=== ASSIGNMENT ===
Your answer should be only the lines below from the one with "for edge in" to the one with "turn, tilt = math.tau", repeated exactly, ends included.

=== Stored data ===
________________

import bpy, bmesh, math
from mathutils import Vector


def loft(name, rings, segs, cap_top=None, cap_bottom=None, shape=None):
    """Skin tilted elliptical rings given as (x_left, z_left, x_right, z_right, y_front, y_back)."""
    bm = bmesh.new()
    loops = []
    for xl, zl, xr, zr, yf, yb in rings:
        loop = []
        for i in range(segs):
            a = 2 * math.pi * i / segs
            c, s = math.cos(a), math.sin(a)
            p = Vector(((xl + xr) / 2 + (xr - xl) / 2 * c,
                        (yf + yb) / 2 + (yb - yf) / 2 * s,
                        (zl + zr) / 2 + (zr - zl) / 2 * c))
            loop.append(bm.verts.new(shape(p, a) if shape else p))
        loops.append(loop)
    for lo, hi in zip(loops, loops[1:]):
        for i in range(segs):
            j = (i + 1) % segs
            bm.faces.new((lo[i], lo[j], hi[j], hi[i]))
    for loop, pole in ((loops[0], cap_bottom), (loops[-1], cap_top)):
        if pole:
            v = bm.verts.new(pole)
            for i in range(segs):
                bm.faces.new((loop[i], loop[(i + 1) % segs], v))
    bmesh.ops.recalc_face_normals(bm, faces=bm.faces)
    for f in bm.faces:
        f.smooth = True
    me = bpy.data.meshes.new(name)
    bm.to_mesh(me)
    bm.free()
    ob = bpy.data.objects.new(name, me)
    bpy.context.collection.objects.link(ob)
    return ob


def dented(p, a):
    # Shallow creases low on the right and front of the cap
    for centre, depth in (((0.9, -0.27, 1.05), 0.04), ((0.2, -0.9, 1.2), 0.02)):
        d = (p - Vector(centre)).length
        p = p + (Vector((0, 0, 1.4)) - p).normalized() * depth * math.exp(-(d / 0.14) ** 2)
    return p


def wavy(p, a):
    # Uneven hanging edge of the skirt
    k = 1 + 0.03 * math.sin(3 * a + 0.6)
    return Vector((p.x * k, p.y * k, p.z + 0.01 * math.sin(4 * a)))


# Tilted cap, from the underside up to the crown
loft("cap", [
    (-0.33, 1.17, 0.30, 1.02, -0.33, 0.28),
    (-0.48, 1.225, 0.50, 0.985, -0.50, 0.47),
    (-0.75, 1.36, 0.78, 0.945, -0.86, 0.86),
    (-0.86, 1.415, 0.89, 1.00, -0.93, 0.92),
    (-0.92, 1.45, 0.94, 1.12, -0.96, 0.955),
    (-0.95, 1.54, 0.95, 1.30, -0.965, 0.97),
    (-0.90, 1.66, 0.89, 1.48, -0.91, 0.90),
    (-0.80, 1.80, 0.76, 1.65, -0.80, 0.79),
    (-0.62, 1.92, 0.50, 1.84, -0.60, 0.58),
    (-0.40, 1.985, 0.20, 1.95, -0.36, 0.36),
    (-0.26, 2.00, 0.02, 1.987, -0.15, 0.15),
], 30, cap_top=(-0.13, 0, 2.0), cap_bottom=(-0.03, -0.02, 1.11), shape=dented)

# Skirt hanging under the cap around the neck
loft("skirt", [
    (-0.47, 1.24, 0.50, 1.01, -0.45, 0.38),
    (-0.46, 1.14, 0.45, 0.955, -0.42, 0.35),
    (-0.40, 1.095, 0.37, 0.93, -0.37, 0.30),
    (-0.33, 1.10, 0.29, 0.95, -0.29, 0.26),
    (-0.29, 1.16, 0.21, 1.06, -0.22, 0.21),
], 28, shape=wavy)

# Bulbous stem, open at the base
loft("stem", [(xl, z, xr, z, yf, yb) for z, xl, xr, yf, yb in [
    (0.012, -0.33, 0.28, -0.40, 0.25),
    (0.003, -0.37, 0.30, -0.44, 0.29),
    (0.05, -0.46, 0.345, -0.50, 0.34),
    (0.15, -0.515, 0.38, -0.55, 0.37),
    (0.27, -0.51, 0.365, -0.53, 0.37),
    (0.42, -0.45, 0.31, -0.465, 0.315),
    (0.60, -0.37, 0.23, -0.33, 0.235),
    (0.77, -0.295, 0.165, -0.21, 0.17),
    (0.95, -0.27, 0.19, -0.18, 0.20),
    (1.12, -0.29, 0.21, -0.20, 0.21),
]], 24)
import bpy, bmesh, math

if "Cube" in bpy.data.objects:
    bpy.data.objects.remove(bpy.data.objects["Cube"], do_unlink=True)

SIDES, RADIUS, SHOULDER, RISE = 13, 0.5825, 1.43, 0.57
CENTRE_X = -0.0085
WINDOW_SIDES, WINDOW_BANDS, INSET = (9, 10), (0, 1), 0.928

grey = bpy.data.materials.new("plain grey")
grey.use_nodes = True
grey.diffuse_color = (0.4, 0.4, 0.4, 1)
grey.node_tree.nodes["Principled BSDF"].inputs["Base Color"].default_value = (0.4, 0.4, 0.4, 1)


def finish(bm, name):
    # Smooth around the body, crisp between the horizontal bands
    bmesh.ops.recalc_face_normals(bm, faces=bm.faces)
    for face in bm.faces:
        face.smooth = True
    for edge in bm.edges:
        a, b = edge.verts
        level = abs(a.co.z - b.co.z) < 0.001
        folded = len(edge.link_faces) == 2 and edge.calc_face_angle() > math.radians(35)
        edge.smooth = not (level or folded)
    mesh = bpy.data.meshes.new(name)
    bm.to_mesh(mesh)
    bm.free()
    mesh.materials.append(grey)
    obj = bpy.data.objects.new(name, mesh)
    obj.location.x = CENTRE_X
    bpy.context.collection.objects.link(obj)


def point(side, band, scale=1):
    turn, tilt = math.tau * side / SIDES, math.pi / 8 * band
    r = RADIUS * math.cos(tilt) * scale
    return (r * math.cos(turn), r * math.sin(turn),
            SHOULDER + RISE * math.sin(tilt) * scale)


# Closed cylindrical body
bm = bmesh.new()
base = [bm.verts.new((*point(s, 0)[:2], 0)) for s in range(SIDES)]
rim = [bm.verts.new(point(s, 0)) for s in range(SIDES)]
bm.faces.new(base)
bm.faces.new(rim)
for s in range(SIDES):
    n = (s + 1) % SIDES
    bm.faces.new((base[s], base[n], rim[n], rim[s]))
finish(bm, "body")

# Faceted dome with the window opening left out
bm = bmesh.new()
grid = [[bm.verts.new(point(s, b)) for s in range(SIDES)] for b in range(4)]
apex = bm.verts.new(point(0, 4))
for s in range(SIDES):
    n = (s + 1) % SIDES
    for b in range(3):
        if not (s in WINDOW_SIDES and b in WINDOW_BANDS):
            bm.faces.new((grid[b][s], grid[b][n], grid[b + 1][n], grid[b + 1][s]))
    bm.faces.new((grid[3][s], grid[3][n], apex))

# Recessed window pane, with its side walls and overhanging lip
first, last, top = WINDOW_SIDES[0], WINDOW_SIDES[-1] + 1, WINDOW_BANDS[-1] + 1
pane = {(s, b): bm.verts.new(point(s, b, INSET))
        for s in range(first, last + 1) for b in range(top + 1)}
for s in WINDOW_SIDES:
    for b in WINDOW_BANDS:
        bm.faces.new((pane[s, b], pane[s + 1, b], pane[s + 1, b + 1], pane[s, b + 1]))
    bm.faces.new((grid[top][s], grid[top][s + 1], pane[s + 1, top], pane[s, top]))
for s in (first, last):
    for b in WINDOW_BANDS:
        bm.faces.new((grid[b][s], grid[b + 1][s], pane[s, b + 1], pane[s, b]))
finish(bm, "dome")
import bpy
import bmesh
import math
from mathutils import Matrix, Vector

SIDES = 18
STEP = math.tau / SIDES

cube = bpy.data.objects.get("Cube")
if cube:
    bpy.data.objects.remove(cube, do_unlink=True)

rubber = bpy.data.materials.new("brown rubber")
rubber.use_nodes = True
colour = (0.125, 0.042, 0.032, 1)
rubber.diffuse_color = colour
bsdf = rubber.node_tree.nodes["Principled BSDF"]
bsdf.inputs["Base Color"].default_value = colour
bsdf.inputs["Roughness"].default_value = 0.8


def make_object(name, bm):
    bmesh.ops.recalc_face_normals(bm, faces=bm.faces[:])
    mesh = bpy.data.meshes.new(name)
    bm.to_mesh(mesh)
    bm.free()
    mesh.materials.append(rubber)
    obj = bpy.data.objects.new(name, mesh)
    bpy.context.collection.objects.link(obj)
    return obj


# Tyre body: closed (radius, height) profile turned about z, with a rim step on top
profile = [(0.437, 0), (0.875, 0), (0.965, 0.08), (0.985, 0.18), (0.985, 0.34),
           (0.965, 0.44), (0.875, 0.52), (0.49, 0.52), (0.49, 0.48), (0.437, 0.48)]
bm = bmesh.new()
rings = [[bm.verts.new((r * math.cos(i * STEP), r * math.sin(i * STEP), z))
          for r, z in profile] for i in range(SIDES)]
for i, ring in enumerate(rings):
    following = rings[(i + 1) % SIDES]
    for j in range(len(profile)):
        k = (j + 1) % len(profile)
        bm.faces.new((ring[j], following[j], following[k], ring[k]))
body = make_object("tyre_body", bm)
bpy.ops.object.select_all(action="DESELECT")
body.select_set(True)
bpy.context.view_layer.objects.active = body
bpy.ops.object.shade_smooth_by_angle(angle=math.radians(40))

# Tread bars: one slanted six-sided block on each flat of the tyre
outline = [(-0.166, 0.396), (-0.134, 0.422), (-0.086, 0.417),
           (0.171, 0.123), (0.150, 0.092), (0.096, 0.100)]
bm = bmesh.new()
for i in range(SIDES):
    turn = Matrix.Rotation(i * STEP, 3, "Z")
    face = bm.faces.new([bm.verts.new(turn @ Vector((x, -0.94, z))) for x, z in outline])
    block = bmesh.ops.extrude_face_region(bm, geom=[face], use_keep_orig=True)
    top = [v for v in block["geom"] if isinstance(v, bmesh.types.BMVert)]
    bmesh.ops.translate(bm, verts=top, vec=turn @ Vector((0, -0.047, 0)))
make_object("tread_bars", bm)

________________

=== WRITTEN REPLY ===
    for edge in bm.edges:
        a, b = edge.verts
        level = abs(a.co.z - b.co.z) < 0.001
        folded = len(edge.link_faces) == 2 and edge.calc_face_angle() > math.radians(35)
        edge.smooth = not (level or folded)
    mesh = bpy.data.meshes.new(name)
    bm.to_mesh(mesh)
    bm.free()
    mesh.materials.append(grey)
    obj = bpy.data.objects.new(name, mesh)
    obj.location.x = CENTRE_X
    bpy.context.collection.objects.link(obj)


def point(side, band, scale=1):
    turn, tilt = math.tau * side / SIDES, math.pi / 8 * band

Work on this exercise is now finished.